Extremes of weather here to stay: Howard
The Age (Aus.), Dec. 14, 2006
Prime Minister John Howard has embraced a key climate change forecast, warning Australians to prepare for more extreme weather events such as the current bushfires.
At the end of a day-long tour of fire-hit communities in Victoria and Tasmania, Mr. Howard was asked whether he accepted scientists' predictions on extreme weather. "Let me put it this way," he said. "I think the country should prepare for a continuation of what we are now experiencing."
"In the long term, over a period of years?" he was asked.
"Well, I think the likelihood of this going on is very strong."
The statement adds to recent signs of a reassessment by Mr. Howard on climate change from his initially sceptical stance.
It came as firefighters continued the battle to contain huge blazes ahead of the return of hot weather today. Concern in Victoria centred on a fire near the Thomson dam, Melbourne's biggest water storage, which risks contamination if the catchment area burns.
Mr. Howard, visiting the north-east Tasmanian town of St Helens, repeatedly made the point with officials that the region was not normally associated with bushfires, and that they were not usually so common early in the summer.
He agreed that more infrastructure would be needed to deal with weather-related disasters, but also said much better access on fire trails was needed into national parks.
And he warned people to brace themselves for more fires through the coming summer.
In recent years there has been an almost global increase in extreme high maximum temperatures and extreme rain, according to the Australian Greenhouse Office.

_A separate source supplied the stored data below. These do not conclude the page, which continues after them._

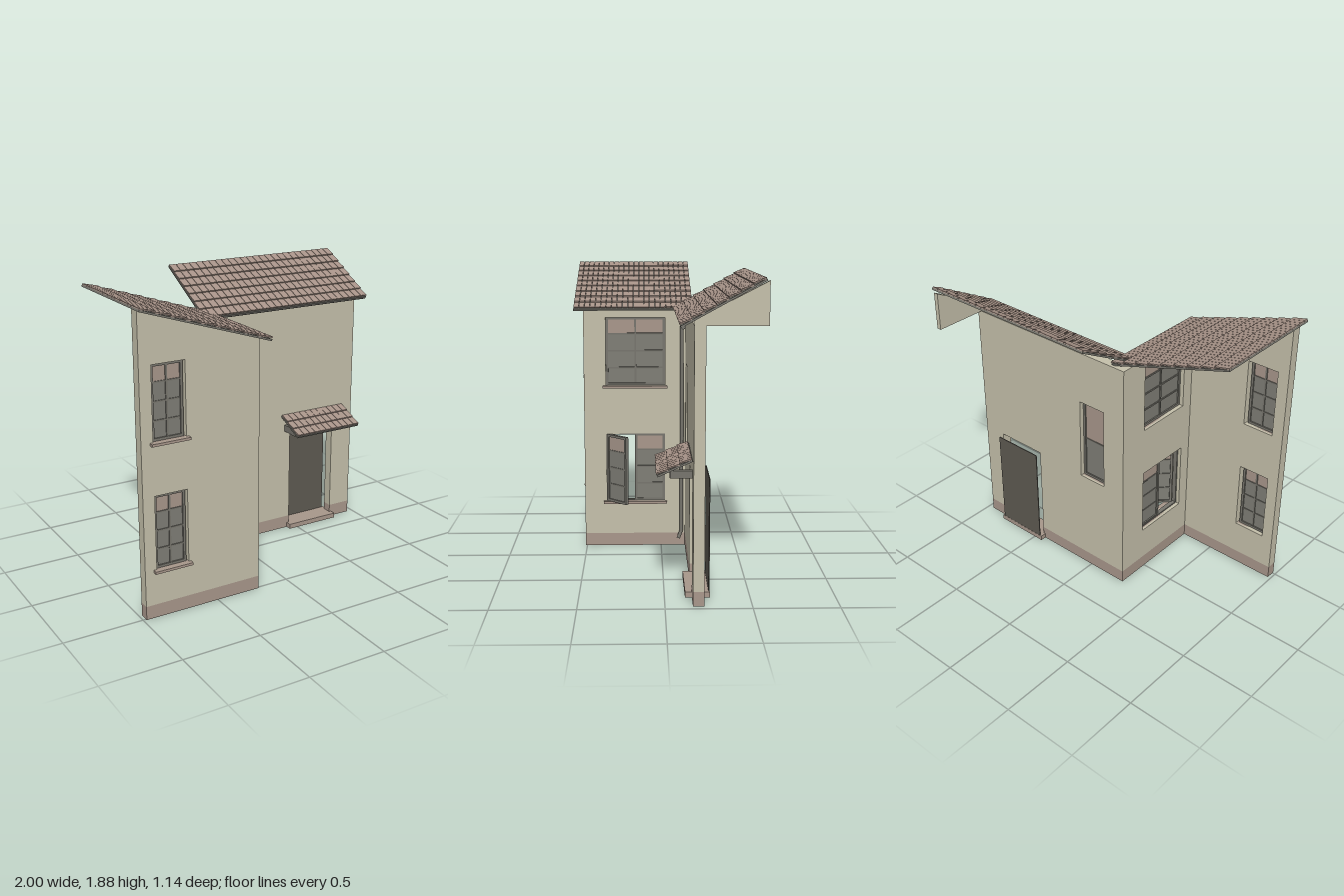
import * as THREE from 'three';
import { mergeGeometries } from 'three/addons/utils/BufferGeometryUtils.js';

const mat = (name, color) => {
  const m = new THREE.MeshStandardMaterial({ color });
  m.name = name;
  return m;
};

export function createModel() {
  const root = new THREE.Group();
  root.name = 'house';
  const plaster = mat('plaster', 0xc5c0ab);
  const stone = mat('plinth stone', 0xa8978b);
  const tile = mat('roof tile', 0xa79388);
  const trim = mat('grey trim', 0x77756d);
  const glass = mat('glass', 0x7f7e76);
  const doorPaint = mat('door paint', 0x5e5a52);
  const T = 0.065; // wall thickness

  const add = (name, geo, material, parent = root) => {
    const m = new THREE.Mesh(geo, material);
    m.name = name;
    parent.add(m);
    return m;
  };
  // box given by its two corners
  const box = (x0, x1, y0, y1, z0, z1) => new THREE.BoxGeometry(x1 - x0, y1 - y0, z1 - z0)
    .translate((x0 + x1) / 2, (y0 + y1) / 2, (z0 + z1) / 2);

  // upright slab from an outline, with rectangular openings [x0, x1, y0, y1]
  const slab = (outline, holes, depth) => {
    const s = new THREE.Shape(outline.map(p => new THREE.Vector2(...p)));
    for (const [a, b, c, d] of holes) {
      s.holes.push(new THREE.Path([[a, c], [a, d], [b, d], [b, c]].map(p => new THREE.Vector2(...p))));
    }
    return new THREE.ExtrudeGeometry(s, { depth, bevelEnabled: false });
  };

  // --- walls
  const P = 0.085; // plinth height
  const upper = [1.095, 1.545], lower = [0.31, 0.77];
  add('frontWall', slab([[-0.98, P], [-0.21, P], [-0.21, 1.605], [-0.98, 1.86]],
    [[-0.905, -0.695, ...upper], [-0.905, -0.695, ...lower]], T), plaster).position.z = 0.51 - T;
  const side = add('sideWall', slab([[-0.51 + T, P], [0.16, P], [0.16, 1.6], [-0.51 + T, 1.6]],
    [[-0.365, 0.025, ...upper], [-0.365, 0.025, ...lower]], T), plaster);
  side.rotation.y = Math.PI / 2;
  side.position.x = -0.21 - T;
  add('entranceWall', slab([[-0.21 - T, P], [0.45, P], [0.45, 0.71], [0.8, 0.71], [0.8, P], [0.96, P],
    [0.96, 1.6], [-0.21 - T, 1.6]], [[-0.115, 0.08, 0.7, 1.255]], T), plaster).position.z = -0.16 - T;
  const gable = add('gableEnd', slab([[0.16, 1.6], [0.57, 1.6], [0.57, 1.845], [0.16, 1.633]], [], 0.03), plaster);
  gable.rotation.y = Math.PI / 2;
  gable.position.x = 0.93;
  add('plinth', mergeGeometries([
    box(-0.98, -0.21, 0, P, 0.51 - T, 0.51),
    box(-0.21 - T, -0.21, 0, P, -0.16, 0.51 - T),
    box(-0.21 - T, 0.45, 0, P, -0.16 - T, -0.16),
    box(0.8, 0.96, 0, P, -0.16 - T, -0.16),
  ]), stone);

  // --- windows: frame, glazing bars and panes; rows are bar heights as fractions,
  // panes above the last bar are the tinted ones
  const frameBars = (w, h, b, d) => [
    box(-w / 2, -w / 2 + b, 0, h, -d / 2, d / 2), box(w / 2 - b, w / 2, 0, h, -d / 2, d / 2),
    box(-w / 2 + b, w / 2 - b, 0, b, -d / 2, d / 2), box(-w / 2 + b, w / 2 - b, h - b, h, -d / 2, d / 2)];
  const makeWindow = (name, w, h, cols, rows, x, y, z, ry = 0) => {
    const g = new THREE.Group();
    g.name = name;
    const b = 0.016, bars = frameBars(w, h, b, 0.024);
    for (let i = 1; i < cols; i++) {
      const cx = -w / 2 + w * i / cols;
      bars.push(box(cx - 0.006, cx + 0.006, b, h - b, -0.009, 0.009));
    }
    for (const r of rows) bars.push(box(-w / 2 + b, w / 2 - b, h * r - 0.005, h * r + 0.005, -0.008, 0.008));
    add('windowFrame', mergeGeometries(bars), trim, g);
    const split = h * rows[rows.length - 1];
    add('lowerPanes', box(-w / 2 + b, w / 2 - b, b, split, -0.003, 0.003), glass, g);
    add('upperPanes', box(-w / 2 + b, w / 2 - b, split, h - b, -0.003, 0.003), stone, g);
    g.position.set(x, y, z);
    g.rotation.y = ry;
    root.add(g);
  };
  const four = [0.26, 0.51, 0.76];
  for (const [y0, y1] of [upper, lower]) {
    makeWindow('frontWindow', 0.2, y1 - y0, 2, four, -0.805, y0, 0.485);
    add('frontSill', box(-0.925, -0.68, y0 - 0.016, y0, 0.46, 0.54), stone);
    add('sideSill', box(-0.26, -0.185, y0 - 0.016, y0, -0.04, 0.385), stone);
  }
  makeWindow('sideWindow', 0.39, 0.45, 2, four, -0.235, 1.095, 0.17, Math.PI / 2);
  makeWindow('closedCasement', 0.2, 0.46, 1, four, -0.235, 0.31, 0.075, Math.PI / 2);
  makeWindow('openCasement', 0.18, 0.455, 1, four, -0.155, 0.313, 0.29, Math.PI / 4);
  const casing = add('casementSurround', mergeGeometries(frameBars(0.39, 0.46, 0.008, 0.03)), trim);
  casing.position.set(-0.235, 0.31, 0.17);
  casing.rotation.y = Math.PI / 2;
  makeWindow('sashWindow', 0.19, 0.555, 1, [0.5], -0.0175, 0.7, -0.185);
  add('sashSill', box(-0.13, 0.1, 0.682, 0.7, -0.21, -0.13), stone);

  // --- door and step
  add('door', box(0.45, 0.8, 0.03, 0.705, -0.264, -0.258), doorPaint);
  add('doorStep', box(0.435, 0.815, 0, 0.033, -0.265, -0.12), stone);

  // --- tiled roofs: eave at the local origin, rising towards local -z
  const makeRoof = (name, width, run, rise, cols, rows, x, y, z, ry = 0) => {
    const g = new THREE.Group();
    g.name = name;
    const len = Math.hypot(run, rise), pw = width / cols, pl = len / rows;
    add('roofDeck', box(-width / 2, width / 2, 0, 0.012, -len, 0), trim, g);
    const tiles = [];
    for (let r = 0; r < rows; r++) {
      for (let c = 0; c < cols; c++) {
        tiles.push(new THREE.BoxGeometry(pw * 0.93, 0.008, pl)
          .rotateX(-Math.atan(0.008 / pl))
          .translate(-width / 2 + pw * (c + 0.5), 0.019, -pl * (r + 0.5)));
      }
    }
    add('roofTiles', mergeGeometries(tiles), tile, g);
    g.rotation.order = 'YXZ';
    g.rotation.set(Math.atan2(rise, run), ry, 0);
    g.position.set(x, y, z);
    root.add(g);
  };
  makeRoof('frontWingRoof', 0.775, 0.83, 0.268, 22, 9, -0.165, 1.592, 0.1825, Math.PI / 2);
  makeRoof('entranceWingRoof', 1.25, 0.465, 0.255, 26, 7, 0.375, 1.592, -0.087);
  makeRoof('doorCanopy', 0.495, 0.2, 0.09, 11, 3, 0.6275, 0.735, 0.04);
  for (const x of [0.423, 0.828]) {
    add('canopyBracket', box(x - 0.017, x + 0.017, 0.72, 0.765, -0.16, -0.03), trim);
  }

  // --- eaves gutter and downpipe
  add('gutter', new THREE.CylinderGeometry(0.011, 0.011, 1.19, 10).rotateZ(Math.PI / 2), trim)
    .position.set(0.405, 1.596, -0.098);
  const path = new THREE.CurvePath();
  const pts = [[-0.19, 1.6, -0.108], [-0.177, 1.56, -0.135], [-0.177, 0.11, -0.135], [-0.17, 0.06, -0.115]]
    .map(p => new THREE.Vector3(...p));
  for (let i = 0; i < 3; i++) path.add(new THREE.LineCurve3(pts[i], pts[i + 1]));
  const pipe = trim.clone();
  pipe.name = 'pipe grey';
  pipe.side = THREE.DoubleSide;
  add('downpipe', new THREE.TubeGeometry(path, 80, 0.012, 10), pipe);
  return root;
}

By 2030, most of the country is expected to have 10 to 50 per cent more days over 35 degrees and fewer frosts.
CSIRO models show that in many places global warming is likely to increase the frequency and duration of extreme events such as heavy rains, droughts and floods.
Global warming has already started to produce more severe bushfires, and much of the east coast and southern states can expect more frequent and intense fires, according to the Federal Government's Bushfire Research Centre.

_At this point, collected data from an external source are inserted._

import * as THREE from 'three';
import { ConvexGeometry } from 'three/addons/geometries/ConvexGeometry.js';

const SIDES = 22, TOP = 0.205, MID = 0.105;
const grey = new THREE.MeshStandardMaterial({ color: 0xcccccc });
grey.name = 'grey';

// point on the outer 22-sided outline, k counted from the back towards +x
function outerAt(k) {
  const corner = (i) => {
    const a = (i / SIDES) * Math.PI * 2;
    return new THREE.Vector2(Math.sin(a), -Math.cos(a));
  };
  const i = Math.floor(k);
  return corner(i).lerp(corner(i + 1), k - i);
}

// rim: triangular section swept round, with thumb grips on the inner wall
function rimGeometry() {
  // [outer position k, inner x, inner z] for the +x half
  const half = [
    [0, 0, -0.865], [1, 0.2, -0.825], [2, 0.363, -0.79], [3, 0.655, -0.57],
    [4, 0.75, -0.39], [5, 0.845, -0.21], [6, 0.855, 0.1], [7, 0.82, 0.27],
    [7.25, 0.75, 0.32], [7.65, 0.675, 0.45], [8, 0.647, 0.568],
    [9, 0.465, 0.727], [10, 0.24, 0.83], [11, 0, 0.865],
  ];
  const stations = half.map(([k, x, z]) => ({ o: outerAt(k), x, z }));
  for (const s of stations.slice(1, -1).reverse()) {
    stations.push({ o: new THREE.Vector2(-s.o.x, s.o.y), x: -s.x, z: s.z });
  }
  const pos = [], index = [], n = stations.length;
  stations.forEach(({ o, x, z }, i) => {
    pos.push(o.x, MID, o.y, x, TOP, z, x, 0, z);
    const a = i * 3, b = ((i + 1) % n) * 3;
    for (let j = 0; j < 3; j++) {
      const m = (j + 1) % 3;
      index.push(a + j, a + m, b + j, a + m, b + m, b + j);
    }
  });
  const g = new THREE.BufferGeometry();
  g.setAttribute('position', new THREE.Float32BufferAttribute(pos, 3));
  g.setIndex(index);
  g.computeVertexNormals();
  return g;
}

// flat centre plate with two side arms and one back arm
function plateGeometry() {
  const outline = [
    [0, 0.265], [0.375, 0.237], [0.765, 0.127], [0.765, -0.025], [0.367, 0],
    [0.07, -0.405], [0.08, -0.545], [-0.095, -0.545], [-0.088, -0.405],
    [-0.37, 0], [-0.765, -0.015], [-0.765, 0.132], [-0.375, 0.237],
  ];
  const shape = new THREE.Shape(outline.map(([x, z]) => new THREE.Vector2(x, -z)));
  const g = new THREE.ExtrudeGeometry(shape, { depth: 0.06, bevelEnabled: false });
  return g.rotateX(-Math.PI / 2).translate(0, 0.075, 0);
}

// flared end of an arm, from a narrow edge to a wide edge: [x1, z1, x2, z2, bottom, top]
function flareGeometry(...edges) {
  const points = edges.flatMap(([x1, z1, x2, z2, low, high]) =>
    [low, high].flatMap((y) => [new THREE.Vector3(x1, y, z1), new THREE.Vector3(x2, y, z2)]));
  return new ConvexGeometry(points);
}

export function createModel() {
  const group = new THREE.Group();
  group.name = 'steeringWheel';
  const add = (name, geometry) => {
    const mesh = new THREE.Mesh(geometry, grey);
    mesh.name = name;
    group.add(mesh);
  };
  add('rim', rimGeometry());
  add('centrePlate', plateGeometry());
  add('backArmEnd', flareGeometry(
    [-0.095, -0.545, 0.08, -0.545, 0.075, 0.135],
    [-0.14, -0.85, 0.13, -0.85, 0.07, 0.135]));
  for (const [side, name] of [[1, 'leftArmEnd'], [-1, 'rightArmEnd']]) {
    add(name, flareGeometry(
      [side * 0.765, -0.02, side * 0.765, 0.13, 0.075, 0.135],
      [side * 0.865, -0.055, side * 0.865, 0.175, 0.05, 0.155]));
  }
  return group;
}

Mr. Howard said more emergency services infrastructure was one answer, but after touring Victoria he emphasised the need to "get the balance right" in national parks.

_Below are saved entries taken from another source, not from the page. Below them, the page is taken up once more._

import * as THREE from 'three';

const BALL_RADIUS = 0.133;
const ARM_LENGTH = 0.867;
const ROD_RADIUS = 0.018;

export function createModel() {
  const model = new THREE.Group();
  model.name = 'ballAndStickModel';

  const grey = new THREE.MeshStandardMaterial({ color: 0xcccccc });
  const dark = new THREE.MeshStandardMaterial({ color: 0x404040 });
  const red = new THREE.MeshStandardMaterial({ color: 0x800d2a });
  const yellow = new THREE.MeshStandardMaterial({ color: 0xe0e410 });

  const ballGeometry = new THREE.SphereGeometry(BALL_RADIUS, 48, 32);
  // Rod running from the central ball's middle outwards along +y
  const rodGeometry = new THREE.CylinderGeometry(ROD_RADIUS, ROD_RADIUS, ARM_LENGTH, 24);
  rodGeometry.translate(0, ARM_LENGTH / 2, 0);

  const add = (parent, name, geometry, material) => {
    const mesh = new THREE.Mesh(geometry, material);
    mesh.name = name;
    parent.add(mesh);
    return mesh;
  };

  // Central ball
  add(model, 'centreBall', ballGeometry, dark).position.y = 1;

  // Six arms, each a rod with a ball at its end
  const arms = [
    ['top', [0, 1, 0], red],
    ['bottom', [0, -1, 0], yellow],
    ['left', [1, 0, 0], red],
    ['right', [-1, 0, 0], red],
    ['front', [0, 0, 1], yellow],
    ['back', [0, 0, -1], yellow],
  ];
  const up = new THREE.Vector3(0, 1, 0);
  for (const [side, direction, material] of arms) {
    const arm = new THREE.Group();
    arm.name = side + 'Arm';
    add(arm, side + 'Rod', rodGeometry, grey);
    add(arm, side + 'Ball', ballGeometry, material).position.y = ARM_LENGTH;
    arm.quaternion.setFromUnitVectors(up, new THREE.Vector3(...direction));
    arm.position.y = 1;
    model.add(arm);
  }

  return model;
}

"I hear people say that they couldn't get access to some of the national park areas because some of the fire trails were blocked off."
It was possible to properly protect and preserve the values of the parks but still allow access, he said. "If a bushfire runs through a national park, you don't have the national park."